> What to do
Draw out every line with the word "data" from the listing below.

________

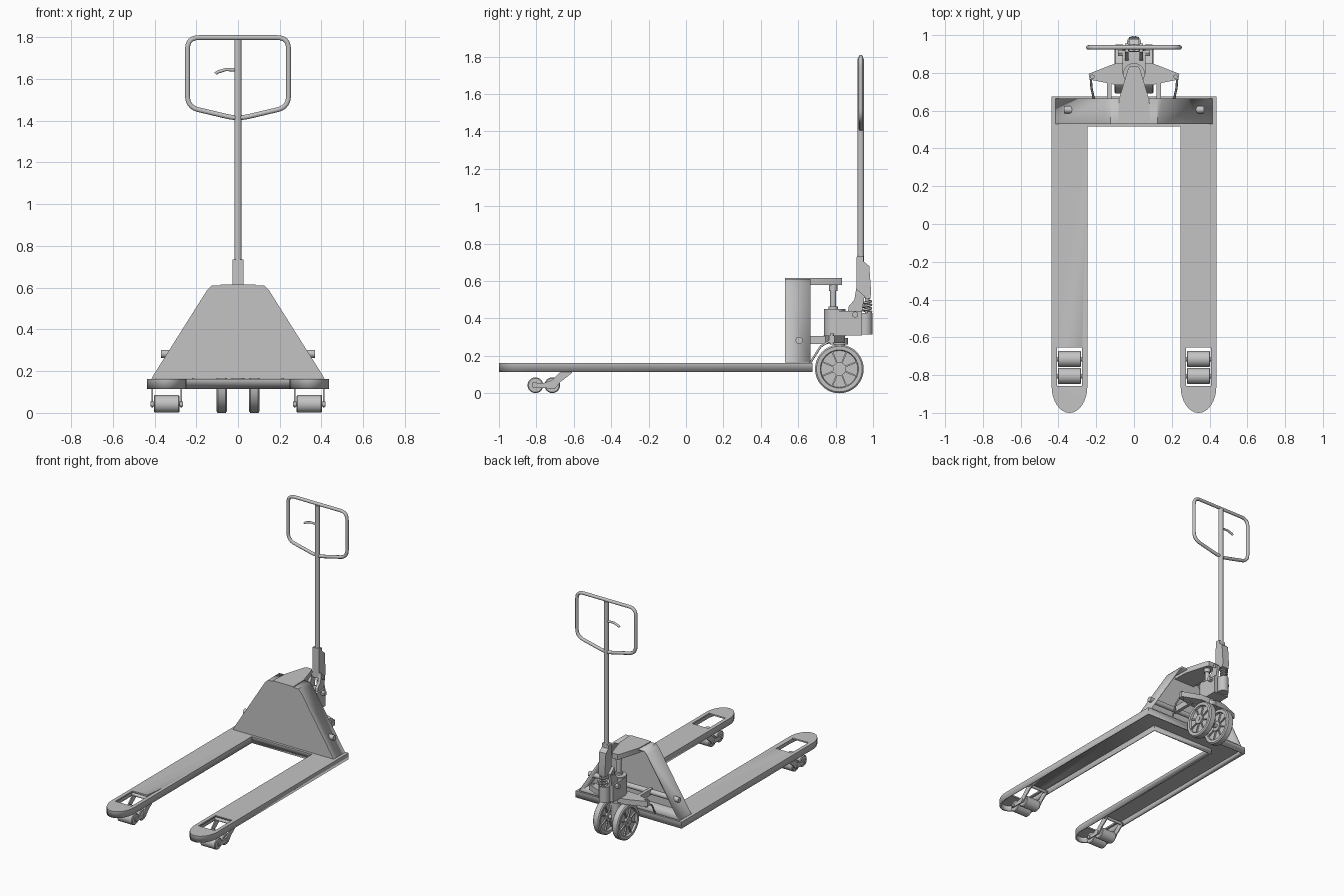
import bpy, bmesh
from math import radians, cos, sin, pi
from mathutils import Vector, Matrix

cube = bpy.data.objects.get("Cube")
if cube:
    bpy.data.objects.remove(cube, do_unlink=True)

grey = bpy.data.materials.new("light grey metal")
grey.use_nodes = True
grey.diffuse_color = (0.55, 0.55, 0.55, 1)
grey.node_tree.nodes["Principled BSDF"].inputs["Base Color"].default_value = (0.55, 0.55, 0.55, 1)


def finish(name, bm):
    """Turn a bmesh into an object, smooth except at sharp edges."""
    me = bpy.data.meshes.new(name)
    bm.to_mesh(me)
    bm.free()
    for p in me.polygons:
        p.use_smooth = True
    me.set_sharp_from_angle(angle=radians(32))
    me.materials.append(grey)
    ob = bpy.data.objects.new(name, me)
    bpy.context.collection.objects.link(ob)
    return ob


def place(axis, a, b, d):
    return Vector({"x": (d, a, b), "y": (a, d, b), "z": (a, b, d)}[axis])


def prism(name, axis, pts, lo, hi, shell=0):
    """Extrude an outline along an axis; shell > 0 leaves one end open and hollow."""
    bm = bmesh.new()
    ends = [[bm.verts.new(place(axis, a, b, d)) for a, b in pts] for d in (lo, hi)]
    n = len(pts)
    first = bm.faces.new(ends[0])
    bm.faces.new(ends[1])
    for i in range(n):
        j = (i + 1) % n
        bm.faces.new((ends[0][i], ends[0][j], ends[1][j], ends[1][i]))
    bmesh.ops.recalc_face_normals(bm, faces=bm.faces[:])
    if shell:
        bmesh.ops.delete(bm, geom=[first], context="FACES_ONLY")
    ob = finish(name, bm)
    if shell:
        mod = ob.modifiers.new("sheet", "SOLIDIFY")
        mod.thickness = shell
        mod.offset = -1
        mod.use_even_offset = True
    return ob


def box(name, x0, x1, y0, y1, z0, z1):
    return prism(name, "z", [(x0, y0), (x1, y0), (x1, y1), (x0, y1)], z0, z1)


def rod(name, p, q, r, sides=24):
    p, q = Vector(p), Vector(q)
    turn = (q - p).to_track_quat("Z", "Y").to_matrix().to_4x4()
    bm = bmesh.new()
    bmesh.ops.create_cone(bm, cap_ends=True, segments=sides, radius1=r, radius2=r,
                          depth=(q - p).length,
                          matrix=Matrix.Translation((p + q) / 2) @ turn)
    return finish(name, bm)


def lathe_x(name, profile, center, steps=48):
    """Revolve (x, radius) points around a sideways axle."""
    bm = bmesh.new()
    vs = [bm.verts.new((x, 0, r)) for x, r in profile]
    es = [bm.edges.new((vs[i], vs[(i + 1) % len(vs)])) for i in range(len(vs))]
    bmesh.ops.spin(bm, geom=vs + es, cent=(0, 0, 0), axis=(1, 0, 0), angle=2 * pi, steps=steps)
    bmesh.ops.remove_doubles(bm, verts=bm.verts[:], dist=0.0003)
    bmesh.ops.recalc_face_normals(bm, faces=bm.faces[:])
    bmesh.ops.translate(bm, verts=bm.verts[:], vec=center)
    return finish(name, bm)


def fillet(pts, r, closed):
    """Round the corners of a path."""
    out, n = [], len(pts)
    pts = [Vector(p) for p in pts]
    for i, p in enumerate(pts):
        if not closed and i in (0, n - 1):
            out.append(p)
            continue
        a = p + (pts[i - 1] - p).normalized() * r
        b = p + (pts[(i + 1) % n] - p).normalized() * r
        for k in range(9):
            t = k / 8
            out.append(a * (1 - t) ** 2 + p * 2 * t * (1 - t) + b * t * t)
    return out


def tube(name, pts, r, closed=False):
    cu = bpy.data.curves.new(name, "CURVE")
    cu.dimensions = "3D"
    cu.bevel_depth = r
    cu.bevel_resolution = 3
    cu.use_fill_caps = True
    sp = cu.splines.new("POLY")
    sp.points.add(len(pts) - 1)
    for s, p in zip(sp.points, pts):
        s.co = (*p, 1)
    sp.use_cyclic_u = closed
    sp.use_smooth = True
    cu.materials.append(grey)
    ob = bpy.data.objects.new(name, cu)
    bpy.context.collection.objects.link(ob)
    return ob


# Fork frame: hollow pressed sheet, open underneath
XI, XO = 0.247, 0.436
mid, half = (XI + XO) / 2, (XO - XI) / 2
tip = [(mid + half * cos(t), -0.86 - 0.14 * sin(t)) for t in [pi * k / 16 for k in range(17)]]
right = [(XO, 0.675)] + tip + [(XI, 0.515)]
frame = prism("fork_frame", "z", right + [(-x, y) for x, y in reversed(right)], 0.115, 0.163, 0.011)

# Roller openings in the fork tops
for s in (-1, 1):
    cut = box("opening_cutter", s * mid - 0.067, s * mid + 0.067, -0.857, -0.655, 0.14, 0.2)
    cut.hide_render = True
    cut.hide_set(True)
    mod = frame.modifiers.new("opening", "BOOLEAN")
    mod.operation = "DIFFERENCE"
    mod.object = cut

# Tower: tapered sheet housing, open at the back
side = [(0.415, 0.165), (0.15, 0.585), (0.125, 0.61)]
tower = prism("tower", "y", side + [(-x, z) for x, z in reversed(side)], 0.665, 0.53, 0.011)

# Lift tongue on top of the tower
edge = [(0.085, 0.53), (0.08, 0.66), (0.032, 0.82), (0.022, 0.835)]
prism("lift_tongue", "z", edge + [(-x, y) for x, y in reversed(edge)], 0.578, 0.616)

# Cross shaft with end pins
rod("cross_shaft", (-0.37, 0.605, 0.283), (0.37, 0.605, 0.283), 0.019)

# Rocker yoke joining the pump to the shaft
yoke = [(0.09, 0.735), (0.235, 0.765), (0.24, 0.795), (0.1, 0.85)]
prism("rocker_yoke", "z", yoke + [(-x, y) for x, y in reversed(yoke)], 0.27, 0.31)

for s, tag in ((1, "left"), (-1, "right")):
    # Rocker arms and pull rods
    box(tag + "_rocker_arm", s * 0.13 - 0.012, s * 0.13 + 0.012, 0.59, 0.78, 0.263, 0.307)
    tube(tag + "_pull_rod", [(s * 0.23, 0.785, 0.29), (s * 0.225, 0.72, 0.25), (s * 0.21, 0.65, 0.14)], 0.006)
    rod(tag + "_yoke_pin", (s * 0.22, 0.78, 0.26), (s * 0.22, 0.78, 0.32), 0.011)

    # Steering wheel: tyre, recessed web, hub and spokes
    c = Vector((s * 0.078, 0.82, 0.13))
    outline = [(0.008, 0.012), (0.025, 0.012), (0.025, 0.035), (0.01, 0.035), (0.01, 0.098),
               (0.025, 0.102), (0.026, 0.122), (0.019, 0.13)]
    outline += [(-x, r) for x, r in reversed(outline)]
    lathe_x(tag + "_steer_wheel", outline, c)
    for k in range(8):
        d = Vector((0, cos(k * pi / 4 + 0.39), sin(k * pi / 4 + 0.39)))
        bm = bmesh.new()
        bmesh.ops.create_cube(bm, size=1, matrix=Matrix.Translation(c + d * 0.066)
                              @ Matrix.Rotation(k * pi / 4 + 0.39, 4, "X")
                              @ Matrix.Diagonal((0.04, 0.07, 0.008, 1)))
        finish(tag + "_wheel_spoke", bm)

    # Load rollers on a swing bracket
    for y in (-0.805, -0.715):
        lathe_x(tag + "_load_roller", [(-0.062, 0.012), (-0.062, 0.037), (-0.057, 0.042),
                                       (0.057, 0.042), (0.062, 0.037), (0.062, 0.012)],
                (s * mid, y, 0.043), 32)
        rod(tag + "_roller_pin", (s * mid - 0.077, y, 0.043), (s * mid + 0.077, y, 0.043), 0.012)
    link = [(-0.82, 0.03), (-0.7, 0.025), (-0.672, 0.06), (-0.61, 0.108), (-0.61, 0.125),
            (-0.66, 0.125), (-0.715, 0.07), (-0.76, 0.055), (-0.82, 0.057)]
    for o in (-0.069, 0.069):
        prism(tag + "_roller_bracket", "x", link, s * mid + o - 0.004, s * mid + o + 0.004)
    rod(tag + "_bracket_pivot", (s * mid - 0.085, -0.63, 0.125), (s * mid + 0.085, -0.63, 0.125), 0.011)

# Steering axle and stem
rod("steer_axle", (-0.108, 0.82, 0.13), (0.108, 0.82, 0.13), 0.014)
rod("steer_stem", (0, 0.82, 0.12), (0, 0.82, 0.31), 0.03)
rod("stem_collar", (0, 0.82, 0.262), (0, 0.82, 0.295), 0.045)

# Pump: cylinder, valve block and lift ram
rod("pump_cylinder", (0, 0.795, 0.305), (0, 0.795, 0.45), 0.057, 32)
box("pump_block", -0.06, 0.06, 0.795, 0.94, 0.31, 0.44)
rod("pump_piston_housing", (0, 0.958, 0.315), (0, 0.958, 0.43), 0.038)
rod("lift_ram", (0, 0.787, 0.44), (0, 0.787, 0.58), 0.016)
rod("ram_cap", (0, 0.787, 0.548), (0, 0.787, 0.578), 0.022)
rod("ram_seal", (0, 0.787, 0.45), (0, 0.787, 0.465), 0.026)
rod("pump_bolt", (-0.085, 0.905, 0.42), (0.085, 0.905, 0.42), 0.018, 6)

# Return spring on the pump plunger
coil = [(0.022 * cos(t), 0.968 + 0.022 * sin(t), 0.43 + 0.003 * t)
        for t in [k * pi / 8 for k in range(57)]]
tube("return_spring", coil, 0.006)
rod("plunger", (0, 0.968, 0.42), (0, 0.968, 0.52), 0.012)

# Handle socket, with hinge lugs down to the pump
socket = [(0.91, 0.515), (0.985, 0.505), (0.99, 0.54), (0.98, 0.68), (0.95, 0.705), (0.95, 0.73), (0.913, 0.735)]
prism("handle_socket", "x", socket, -0.027, 0.027)
lug = [(0.865, 0.43), (0.94, 0.43), (0.955, 0.52), (0.91, 0.56), (0.9, 0.5), (0.87, 0.465)]
for s in (-1, 1):
    prism("hinge_lug", "x", lug, s * 0.038 - 0.01, s * 0.038 + 0.01)
rod("hinge_pin", (-0.055, 0.93, 0.52), (0.055, 0.93, 0.52), 0.013)

# Handle shaft, grip loop and release lever
rod("handle_shaft", (0, 0.935, 0.7), (0, 0.935, 1.79), 0.0175)
loop = [(-0.242, 1.798), (0.242, 1.798), (0.242, 1.465), (0, 1.408), (-0.242, 1.465)]
tube("grip_loop", fillet([(x, 0.935, z) for x, z in loop], 0.055, True), 0.012, True)
lever = [(0, 0.935, 1.643), (-0.06, 0.935, 1.645), (-0.1, 0.935, 1.632), (-0.108, 0.935, 1.625)]
tube("release_lever", fillet(lever, 0.006, False), 0.008)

________

> The completed task
cube = bpy.data.objects.get("Cube")
    bpy.data.objects.remove(cube, do_unlink=True)
grey = bpy.data.materials.new("light grey metal")
    me = bpy.data.meshes.new(name)
    ob = bpy.data.objects.new(name, me)
    cu = bpy.data.curves.new(name, "CURVE")
    ob = bpy.data.objects.new(name, cu)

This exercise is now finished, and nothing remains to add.